Task item. In the listing that follows, the range to quote begins at the line that has "const mesh = new" and ends after the line that has "for (let i = 0;"; quote it verbatim and add nothing.

Records for this task.

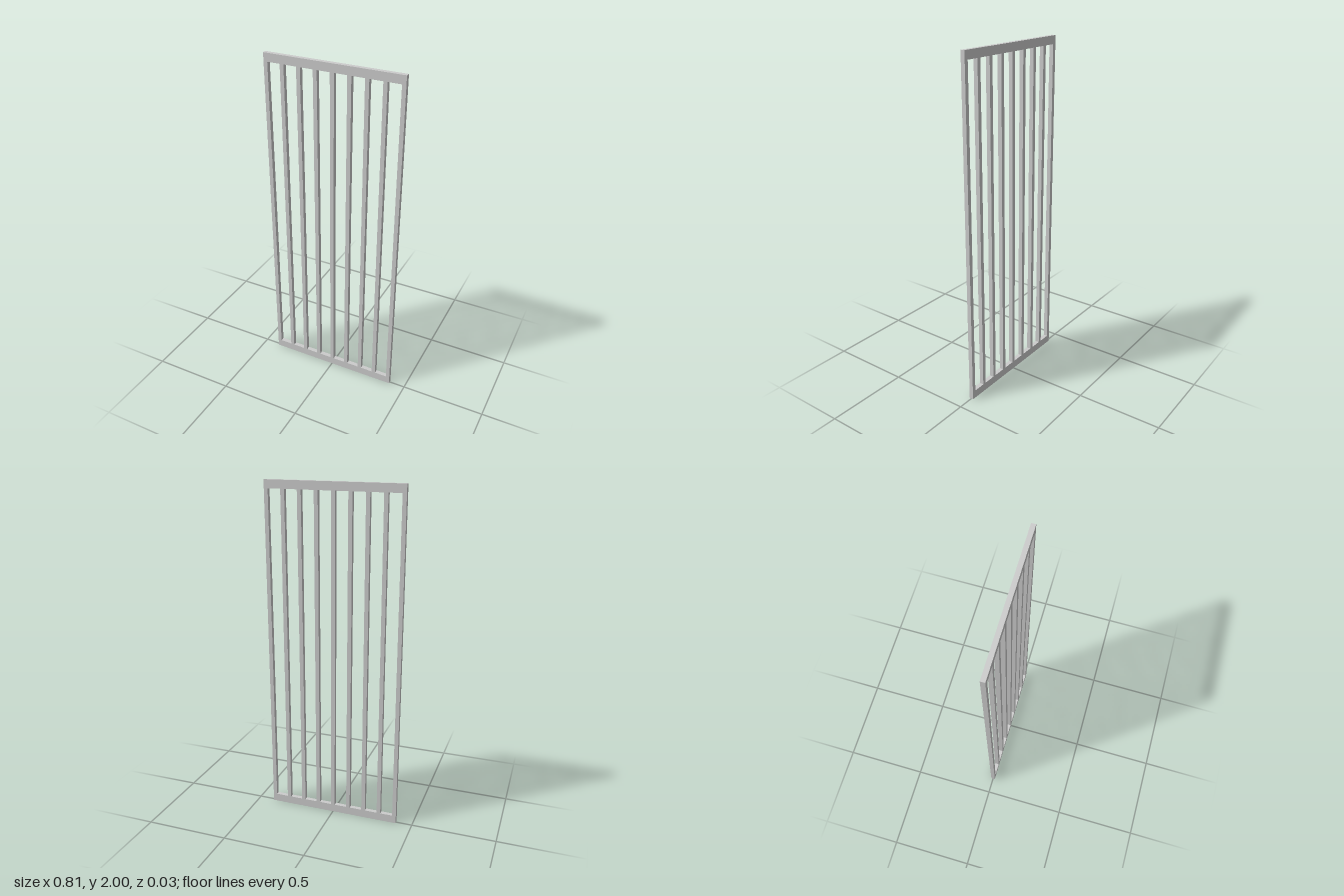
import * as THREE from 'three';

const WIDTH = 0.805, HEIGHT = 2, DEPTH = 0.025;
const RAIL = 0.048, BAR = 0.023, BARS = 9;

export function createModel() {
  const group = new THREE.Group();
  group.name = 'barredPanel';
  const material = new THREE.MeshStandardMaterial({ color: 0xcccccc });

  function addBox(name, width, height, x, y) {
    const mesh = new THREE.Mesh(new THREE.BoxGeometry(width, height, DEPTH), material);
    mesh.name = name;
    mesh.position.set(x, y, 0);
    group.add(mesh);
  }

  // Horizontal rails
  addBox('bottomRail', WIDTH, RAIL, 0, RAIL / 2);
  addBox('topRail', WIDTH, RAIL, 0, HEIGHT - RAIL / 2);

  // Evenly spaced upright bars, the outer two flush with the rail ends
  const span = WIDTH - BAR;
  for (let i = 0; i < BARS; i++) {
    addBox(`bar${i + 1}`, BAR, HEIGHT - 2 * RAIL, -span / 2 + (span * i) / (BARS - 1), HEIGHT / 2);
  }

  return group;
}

Result for this task.
    const mesh = new THREE.Mesh(new THREE.BoxGeometry(width, height, DEPTH), material);
    mesh.name = name;
    mesh.position.set(x, y, 0);
    group.add(mesh);
  }

  // Horizontal rails
  addBox('bottomRail', WIDTH, RAIL, 0, RAIL / 2);
  addBox('topRail', WIDTH, RAIL, 0, HEIGHT - RAIL / 2);

  // Evenly spaced upright bars, the outer two flush with the rail ends
  const span = WIDTH - BAR;
  for (let i = 0; i < BARS; i++) {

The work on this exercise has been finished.